The words “shock” and “horror” abound in Wednesday’s Armenian press commentary on the unprecedented terrorist attacks in the United States. One of the newspapers, “Azg,” already looks at their likely implications for the entire world. It writes: “This chain of terrorist acts will have a big impact on the political, economic, psychological and interpersonal relationships in the world. Today will surely mark the start of a global struggle against terrorism, and many pressing problems, both international and local, will require new approaches and solutions.”
The number one domestic news is the murder of Gagik Poghosian, former minister for state revenues and the current head of the government’s oversight service. The killing has once again deepened Armenians’ “sense of insecurity and distrust,” editorializes “Aravot.” The paper suggests that at the heart of Poghosian’s problems with certain government officials and business people was “a very large sum” of money. The boundary between Armenian government officials, entrepreneurs and criminals has grown so “transparent” that anybody standing in their way risks losing his life. Just like the previous contract killings, Poghosian’s murder will never be solved, the paper concludes.
Armenia has lost a “uniquely honest and principled official,” writes an outraged “Hayots Ashkhar.” The paper says the Poghosian-led government service was conducting financial inspections at various government agencies, suspecting them of fraud and embezzlement. “They have made the budget so bankrupt that it is not possible to redress things,” Poghosian told a “Hayots Ashkhar” correspondent recently. In particular, he alleged large-scale financial abuses in the energy sector.

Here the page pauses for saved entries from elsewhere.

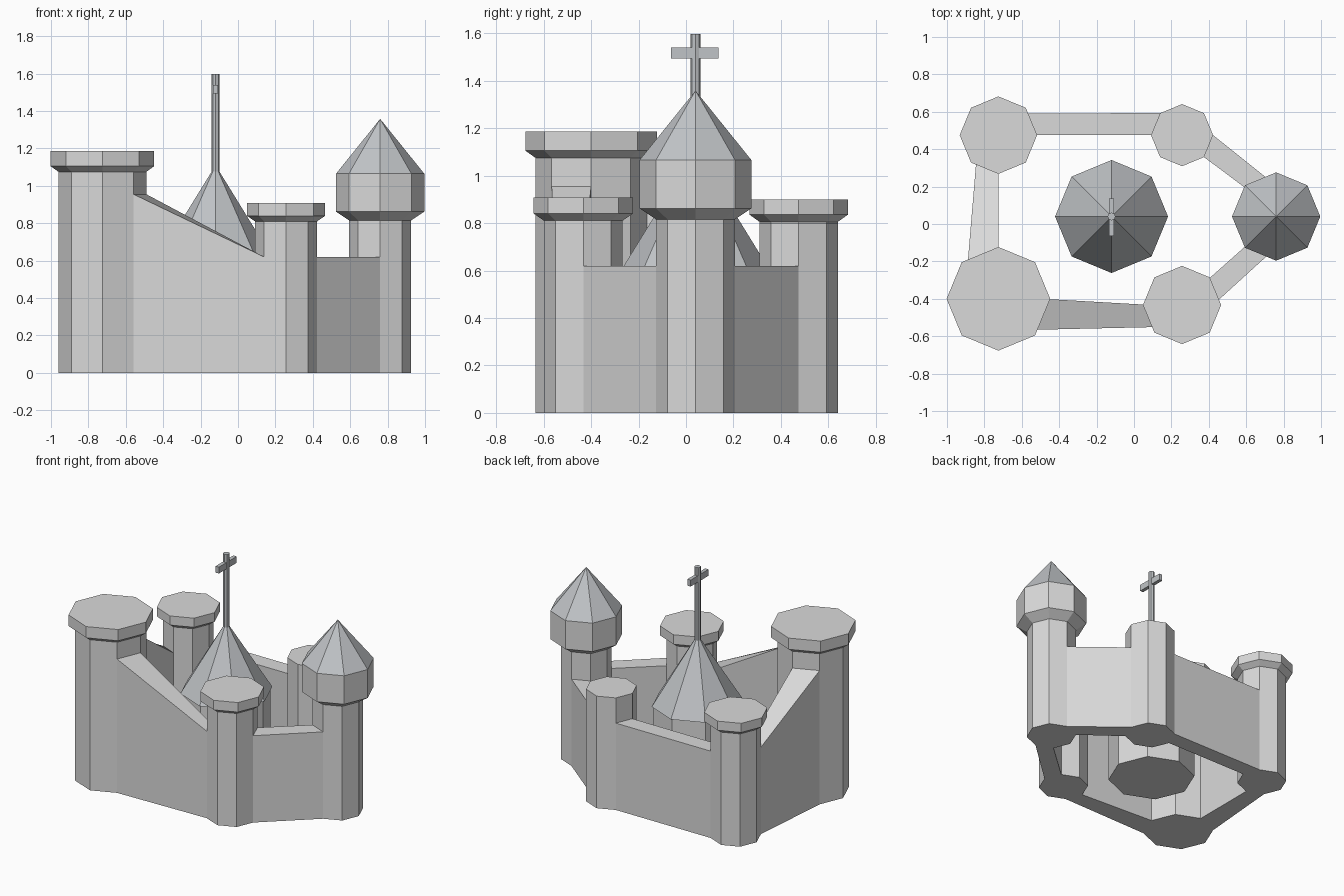
import bpy, bmesh, math
from mathutils import Vector

if "Cube" in bpy.data.objects:
    bpy.data.objects.remove(bpy.data.objects["Cube"])


def material(name, rgb):
    m = bpy.data.materials.new(name)
    m.diffuse_color = (*rgb, 1)
    m.use_nodes = True
    m.node_tree.nodes["Principled BSDF"].inputs["Base Color"].default_value = m.diffuse_color
    return m


STONE = material("pale stone", (0.70, 0.70, 0.70))
ROOF = material("slate grey", (0.53, 0.55, 0.57))


def finish(bm, name, mat):
    bmesh.ops.recalc_face_normals(bm, faces=bm.faces)
    me = bpy.data.meshes.new(name)
    bm.to_mesh(me)
    bm.free()
    me.materials.append(mat)
    ob = bpy.data.objects.new(name, me)
    bpy.context.collection.objects.link(ob)
    return ob


def corner(centre, r, k, z):
    """Corner k of an octagon, counted from +x."""
    a = k * math.pi / 4
    return Vector((centre[0] + r * math.cos(a), centre[1] + r * math.sin(a), z))


def lathe(name, centre, profile, mat):
    """Closed eight-sided turned solid from (radius, z) pairs; radius 0 is a tip."""
    bm = bmesh.new()
    rings = []
    for r, z in profile:
        n = 8 if r > 0 else 1
        rings.append([bm.verts.new(corner(centre, r, k, z)) for k in range(n)])
    for lo, hi in zip(rings, rings[1:]):
        for k in range(8):
            j = (k + 1) % 8
            if len(hi) == 1:
                bm.faces.new((lo[k], lo[j], hi[0]))
            else:
                bm.faces.new((lo[k], lo[j], hi[j], hi[k]))
    for ring in (rings[0], rings[-1]):
        if len(ring) == 8:
            bm.faces.new(ring)
    return finish(bm, name, mat)


# Tower positions and shaft radii
BIG, BACK_L = ((-0.725, -0.40), 0.235), ((-0.725, 0.475), 0.165)
BACK_R, FRONT_R = ((0.257, 0.475), 0.166), ((0.257, -0.433), 0.166)
EAST = ((0.76, 0.04), 0.166)
KEEP = (-0.12, 0.04)


# Towers with flared flat caps
def capped_tower(name, tower, cap_r, z_shaft, z_flare, z_top):
    c, r = tower
    lathe(name, c, [(r, 0), (r, z_shaft), (cap_r, z_flare), (cap_r, z_top)], STONE)


capped_tower("big_tower", BIG, 0.277, 1.075, 1.105, 1.185)
capped_tower("back_left_tower", BACK_L, 0.207, 0.805, 0.835, 0.90)
capped_tower("front_right_tower", FRONT_R, 0.209, 0.81, 0.84, 0.908)

# Plain tower without a cap
lathe("back_right_tower", BACK_R[0], [(BACK_R[1], 0), (BACK_R[1], 0.80)], STONE)

# East tower with a wide head and pointed roof
lathe("east_tower", EAST[0],
      [(0.166, 0), (0.166, 0.815), (0.236, 0.862), (0.236, 1.065)], STONE)
lathe("east_roof", EAST[0], [(0.236, 1.065), (0, 1.358)], ROOF)

# Central keep, its roof and the cross
lathe("keep", KEEP, [(0.29, 0), (0.29, 0.62)], STONE)
lathe("keep_roof", KEEP, [(0.302, 0.62), (0, 1.11)], ROOF)
lathe("cross_post", KEEP, [(0.021, 1.06), (0.021, 1.597)], ROOF)
bm = bmesh.new()
bmesh.ops.create_cube(bm, size=1)
for v in bm.verts:
    v.co = Vector((KEEP[0] + v.co.x * 0.026, KEEP[1] - 0.003 + v.co.y * 0.2,
                   1.517 + v.co.z * 0.046))
finish(bm, "cross_bar", ROOF)


# Curtain walls, each bridging one side of an octagon tower to a side of the next
def wall(name, t0, k0, z0, t1, k1, z1):
    bm = bmesh.new()
    ends = []
    for (c, r), k, z in ((t0, k0, z0), (t1, k1, z1)):
        pts = (corner(c, r, k, 0), corner(c, r, k + 1, 0),
               corner(c, r, k + 1, z), corner(c, r, k, z))
        ends.append([bm.verts.new(p) for p in pts])
    a, b = ends
    b = [b[1], b[0], b[3], b[2]]  # facing sides run in opposite order
    for i in range(4):
        j = (i + 1) % 4
        bm.faces.new((a[i], a[j], b[j], b[i]))
    bm.faces.new(a)
    bm.faces.new(b)
    finish(bm, name, STONE)


wall("front_wall", BIG, 7, 0.955, FRONT_R, 4, 0.62)
wall("left_wall", BIG, 2, 0.955, BACK_L, 5, 0.62)
wall("back_wall", BACK_L, 0, 0.62, BACK_R, 3, 0.62)
wall("back_right_wall", BACK_R, 7, 0.62, EAST, 2, 0.62)
wall("front_right_wall", FRONT_R, 0, 0.62, EAST, 5, 0.62)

Commenting on the latest twist in Armenia’s political life, “Haykakan Zhamanak” writes: “The Geghamian-Demirchian-Bazeyan trio in effect does not guarantee Kocharian’s immunity.” The stakes are now very high. The opposition mainly counts on impoverished masses that are desperate to see severe punishment for their rulers. The opposition therefore has no option other than playing the anti-Kocharian card. “So they need Robert Kocharian as an epitome of the public enemy in order to blame [their] failures on him in the future. Hence, the strong reaction [from Kocharian].” The president went on a counteroffensive with the announcement that he will run for president in 2003, forcing the opposition to think about its unity candidate -- something which may well split the anti-government camp.